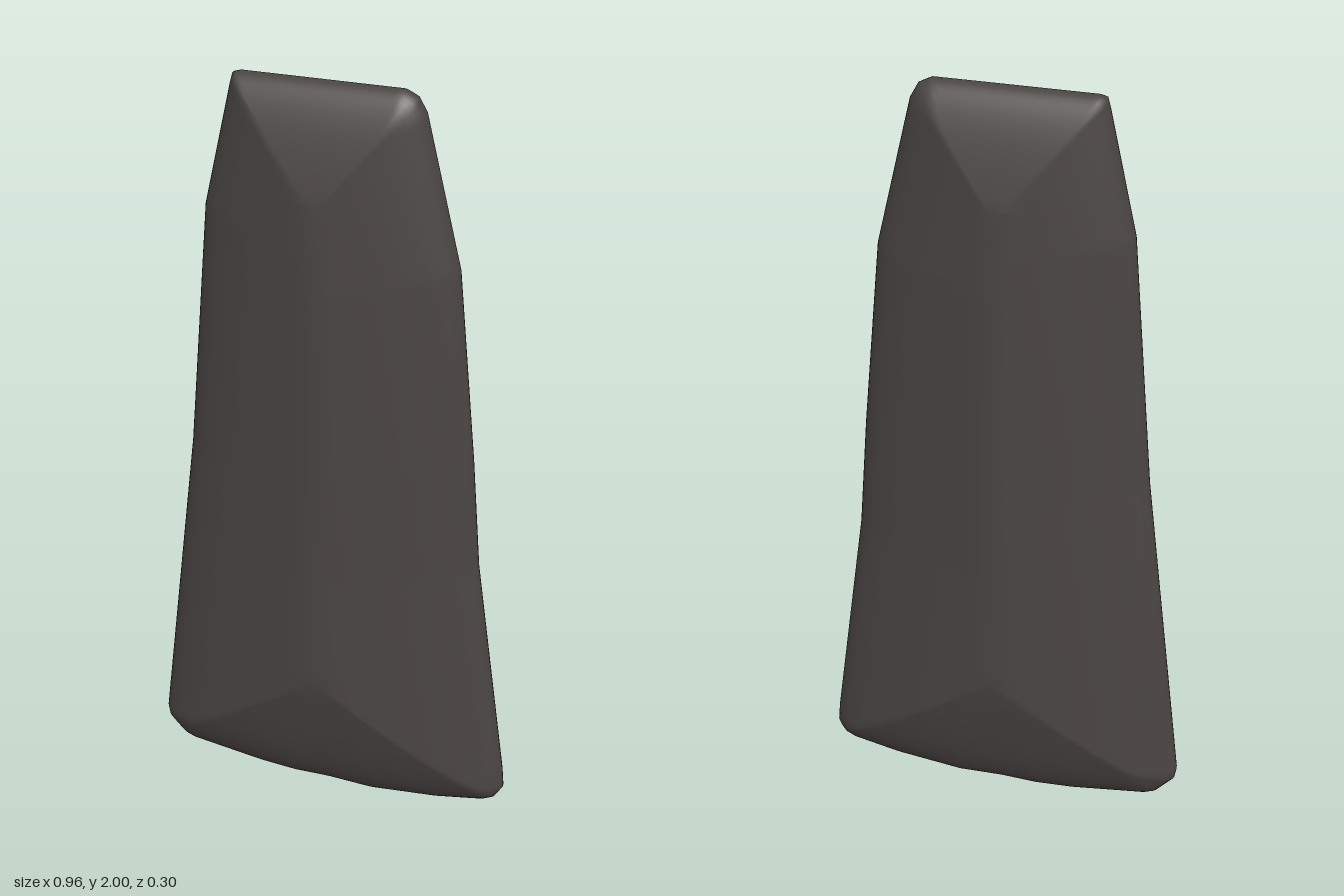
import * as THREE from 'three';
import { mergeVertices } from 'three/addons/utils/BufferGeometryUtils.js';

// Outline of the blade, anticlockwise from the bottom centre
const OUTLINE = [
  [0, 0.008], [0.12, 0.002], [0.3, 0.02], [0.43, 0.045], [0.46, 0.06], [0.48, 0.095],
  [0.475, 0.15], [0.385, 0.78], [0.36, 1.08], [0.31, 1.58], [0.22, 1.95], [0.2, 1.985],
  [0.17, 2], [-0.22, 2], [-0.236, 1.995], [-0.243, 1.97], [-0.312, 1.67], [-0.37, 1.02],
  [-0.48, 0.14], [-0.475, 0.11], [-0.43, 0.058], [-0.4, 0.045], [-0.2, 0.014], [-0.1, 0.006],
];
const RIDGE_LOW = 0.42, RIDGE_HIGH = 1.74, RIDGE_STEP = 0.03;
const STEP = 0.015, RINGS = 16, BULGE = 0.23;

// Even samples along the outline, keeping its corners
function sampleOutline() {
  const points = [];
  OUTLINE.forEach(([ax, ay], i) => {
    const [bx, by] = OUTLINE[(i + 1) % OUTLINE.length];
    const n = Math.ceil(Math.hypot(bx - ax, by - ay) / STEP);
    for (let k = 0; k < n; k++) points.push([ax + (bx - ax) * k / n, ay + (by - ay) * k / n]);
  });
  return points;
}

// Shortest distance from a point to the outline
function edgeDistance(x, y) {
  let best = Infinity;
  OUTLINE.forEach(([ax, ay], i) => {
    const [bx, by] = OUTLINE[(i + 1) % OUTLINE.length];
    const dx = bx - ax, dy = by - ay;
    const t = THREE.MathUtils.clamp(((x - ax) * dx + (y - ay) * dy) / (dx * dx + dy * dy), 0, 1);
    best = Math.min(best, Math.hypot(x - ax - dx * t, y - ay - dy * t));
  });
  return best;
}

// Rings run from the back ridge, round the rim, to the front ridge;
// the thickness grows with the square root of the distance to the rim
function bladeGeometry() {
  const rim = sampleOutline(), positions = [], index = [];
  const rows = 2 * RINGS + 1;
  for (const [x, y] of rim) {
    const level = Math.round((y - RIDGE_LOW) / RIDGE_STEP) * RIDGE_STEP + RIDGE_LOW;
    const ridgeY = THREE.MathUtils.clamp(level, RIDGE_LOW, RIDGE_HIGH);
    for (let s = -RINGS; s <= RINGS; s++) {
      const t = (s / RINGS) ** 2;
      const px = x * (1 - t), py = y + (ridgeY - y) * t;
      const z = s === 0 ? 0 : Math.sign(s) * BULGE * Math.sqrt(edgeDistance(px, py));
      positions.push(px, py, z);
    }
  }
  for (let i = 0; i < rim.length; i++) {
    const a = i * rows, b = ((i + 1) % rim.length) * rows;
    for (let s = 0; s < rows - 1; s++) {
      index.push(a + s, b + s, a + s + 1, b + s, b + s + 1, a + s + 1);
    }
  }
  const geometry = new THREE.BufferGeometry();
  geometry.setAttribute('position', new THREE.Float32BufferAttribute(positions, 3));
  geometry.setIndex(index);
  const merged = mergeVertices(geometry, 1e-4);
  merged.computeVertexNormals();
  return merged;
}

export function createModel() {
  const stone = new THREE.MeshStandardMaterial({ color: 0x4a4543 });
  stone.name = 'dark stone';
  const blade = new THREE.Mesh(bladeGeometry(), stone);
  blade.name = 'stoneBlade';
  const model = new THREE.Group();
  model.name = 'stoneAxeHead';
  model.add(blade);
  return model;
}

* _WHAT YOU HAVE TO DO_
Set every line of the records down again exactly, and exclude all pictures.

* _TASK OUTPUT_
import * as THREE from 'three';
import { mergeVertices } from 'three/addons/utils/BufferGeometryUtils.js';

// Outline of the blade, anticlockwise from the bottom centre
const OUTLINE = [
  [0, 0.008], [0.12, 0.002], [0.3, 0.02], [0.43, 0.045], [0.46, 0.06], [0.48, 0.095],
  [0.475, 0.15], [0.385, 0.78], [0.36, 1.08], [0.31, 1.58], [0.22, 1.95], [0.2, 1.985],
  [0.17, 2], [-0.22, 2], [-0.236, 1.995], [-0.243, 1.97], [-0.312, 1.67], [-0.37, 1.02],
  [-0.48, 0.14], [-0.475, 0.11], [-0.43, 0.058], [-0.4, 0.045], [-0.2, 0.014], [-0.1, 0.006],
];
const RIDGE_LOW = 0.42, RIDGE_HIGH = 1.74, RIDGE_STEP = 0.03;
const STEP = 0.015, RINGS = 16, BULGE = 0.23;

// Even samples along the outline, keeping its corners
function sampleOutline() {
  const points = [];
  OUTLINE.forEach(([ax, ay], i) => {
    const [bx, by] = OUTLINE[(i + 1) % OUTLINE.length];
    const n = Math.ceil(Math.hypot(bx - ax, by - ay) / STEP);
    for (let k = 0; k < n; k++) points.push([ax + (bx - ax) * k / n, ay + (by - ay) * k / n]);
  });
  return points;
}

// Shortest distance from a point to the outline
function edgeDistance(x, y) {
  let best = Infinity;
  OUTLINE.forEach(([ax, ay], i) => {
    const [bx, by] = OUTLINE[(i + 1) % OUTLINE.length];
    const dx = bx - ax, dy = by - ay;
    const t = THREE.MathUtils.clamp(((x - ax) * dx + (y - ay) * dy) / (dx * dx + dy * dy), 0, 1);
    best = Math.min(best, Math.hypot(x - ax - dx * t, y - ay - dy * t));
  });
  return best;
}

// Rings run from the back ridge, round the rim, to the front ridge;
// the thickness grows with the square root of the distance to the rim
function bladeGeometry() {
  const rim = sampleOutline(), positions = [], index = [];
  const rows = 2 * RINGS + 1;
  for (const [x, y] of rim) {
    const level = Math.round((y - RIDGE_LOW) / RIDGE_STEP) * RIDGE_STEP + RIDGE_LOW;
    const ridgeY = THREE.MathUtils.clamp(level, RIDGE_LOW, RIDGE_HIGH);
    for (let s = -RINGS; s <= RINGS; s++) {
      const t = (s / RINGS) ** 2;
      const px = x * (1 - t), py = y + (ridgeY - y) * t;
      const z = s === 0 ? 0 : Math.sign(s) * BULGE * Math.sqrt(edgeDistance(px, py));
      positions.push(px, py, z);
    }
  }
  for (let i = 0; i < rim.length; i++) {
    const a = i * rows, b = ((i + 1) % rim.length) * rows;
    for (let s = 0; s < rows - 1; s++) {
      index.push(a + s, b + s, a + s + 1, b + s, b + s + 1, a + s + 1);
    }
  }
  const geometry = new THREE.BufferGeometry();
  geometry.setAttribute('position', new THREE.Float32BufferAttribute(positions, 3));
  geometry.setIndex(index);
  const merged = mergeVertices(geometry, 1e-4);
  merged.computeVertexNormals();
  return merged;
}

export function createModel() {
  const stone = new THREE.MeshStandardMaterial({ color: 0x4a4543 });
  stone.name = 'dark stone';
  const blade = new THREE.Mesh(bladeGeometry(), stone);
  blade.name = 'stoneBlade';
  const model = new THREE.Group();
  model.name = 'stoneAxeHead';
  model.add(blade);
  return model;
}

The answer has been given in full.